This move, significantly, does not allow PDVSA to “swap” the crude oil for any potential imports of cooking gas. The Maduro government will have to pay potential suppliers in cash, not in kind. https://t.co/XCYSzsir3T
– Luke Cohen 12 July 2021
However, the rule is limited to non-US companies, which will no longer run the risk of being penalized for doing direct business with the state-owned Petroleos de Venezuela (PDVSA).
Sanctions relief at a tense political moment
While allowing companies to export propane to the South American country is one step that could ease shortages that have prompted people to cook on charcoal or wood-burning grills, the US move was announced at a tense political moment.

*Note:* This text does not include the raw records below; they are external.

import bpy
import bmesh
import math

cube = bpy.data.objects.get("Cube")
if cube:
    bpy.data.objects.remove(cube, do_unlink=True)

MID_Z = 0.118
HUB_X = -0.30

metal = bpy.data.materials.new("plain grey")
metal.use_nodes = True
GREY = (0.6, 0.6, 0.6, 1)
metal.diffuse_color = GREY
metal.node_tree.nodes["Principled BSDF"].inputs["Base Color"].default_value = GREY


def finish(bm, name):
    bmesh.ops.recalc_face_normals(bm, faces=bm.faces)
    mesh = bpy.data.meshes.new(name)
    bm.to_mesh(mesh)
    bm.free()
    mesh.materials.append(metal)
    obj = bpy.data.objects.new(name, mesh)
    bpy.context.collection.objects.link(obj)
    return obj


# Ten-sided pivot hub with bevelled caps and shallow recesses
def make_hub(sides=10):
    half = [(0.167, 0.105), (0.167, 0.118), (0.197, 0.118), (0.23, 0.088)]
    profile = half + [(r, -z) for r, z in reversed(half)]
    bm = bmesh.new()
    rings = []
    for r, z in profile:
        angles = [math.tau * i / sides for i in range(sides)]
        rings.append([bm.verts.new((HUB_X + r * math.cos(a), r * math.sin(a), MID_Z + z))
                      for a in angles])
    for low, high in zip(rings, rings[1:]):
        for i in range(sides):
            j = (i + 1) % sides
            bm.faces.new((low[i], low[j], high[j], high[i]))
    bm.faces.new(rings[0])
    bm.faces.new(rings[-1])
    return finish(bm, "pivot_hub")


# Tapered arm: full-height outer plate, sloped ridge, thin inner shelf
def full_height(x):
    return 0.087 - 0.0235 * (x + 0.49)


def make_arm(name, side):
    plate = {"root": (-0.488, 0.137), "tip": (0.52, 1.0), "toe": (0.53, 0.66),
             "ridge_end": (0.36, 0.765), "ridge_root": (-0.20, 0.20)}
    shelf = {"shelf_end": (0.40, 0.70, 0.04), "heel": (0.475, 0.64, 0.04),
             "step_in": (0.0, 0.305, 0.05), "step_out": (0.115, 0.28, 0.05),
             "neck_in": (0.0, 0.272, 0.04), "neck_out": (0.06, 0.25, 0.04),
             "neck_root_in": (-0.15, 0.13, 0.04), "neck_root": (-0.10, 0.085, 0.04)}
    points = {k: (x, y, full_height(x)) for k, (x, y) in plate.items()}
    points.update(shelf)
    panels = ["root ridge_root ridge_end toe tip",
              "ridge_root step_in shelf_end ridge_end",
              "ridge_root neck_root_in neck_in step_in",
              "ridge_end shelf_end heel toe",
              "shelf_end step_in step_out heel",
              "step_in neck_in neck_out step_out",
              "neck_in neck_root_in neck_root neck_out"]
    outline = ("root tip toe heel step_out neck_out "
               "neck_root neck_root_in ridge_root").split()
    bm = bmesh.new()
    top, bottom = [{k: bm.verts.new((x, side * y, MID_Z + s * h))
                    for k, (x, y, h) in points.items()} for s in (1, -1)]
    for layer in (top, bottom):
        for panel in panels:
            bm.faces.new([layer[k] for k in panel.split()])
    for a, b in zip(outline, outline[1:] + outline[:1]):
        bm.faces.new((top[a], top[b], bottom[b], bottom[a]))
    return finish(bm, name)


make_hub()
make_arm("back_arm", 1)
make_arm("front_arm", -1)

This Monday, opposition leaders claimed they were the target of Nicolas Maduro’s security forces in an attempt to arrest opposition leader Juan Guaido. The bloc said it arbitrarily detained former MP Freddy Guevara, and later, the Attorney General’s Office confirmed this.
Under President Donald Trump’s administration, the United States imposed severe sanctions that sought to impeach Maduro. These restrictions have made it difficult for Venezuela to develop, sell, or transport its oil, the backbone of its economy. The European Union also imposed sanctions.
With the Associated Press and Reuters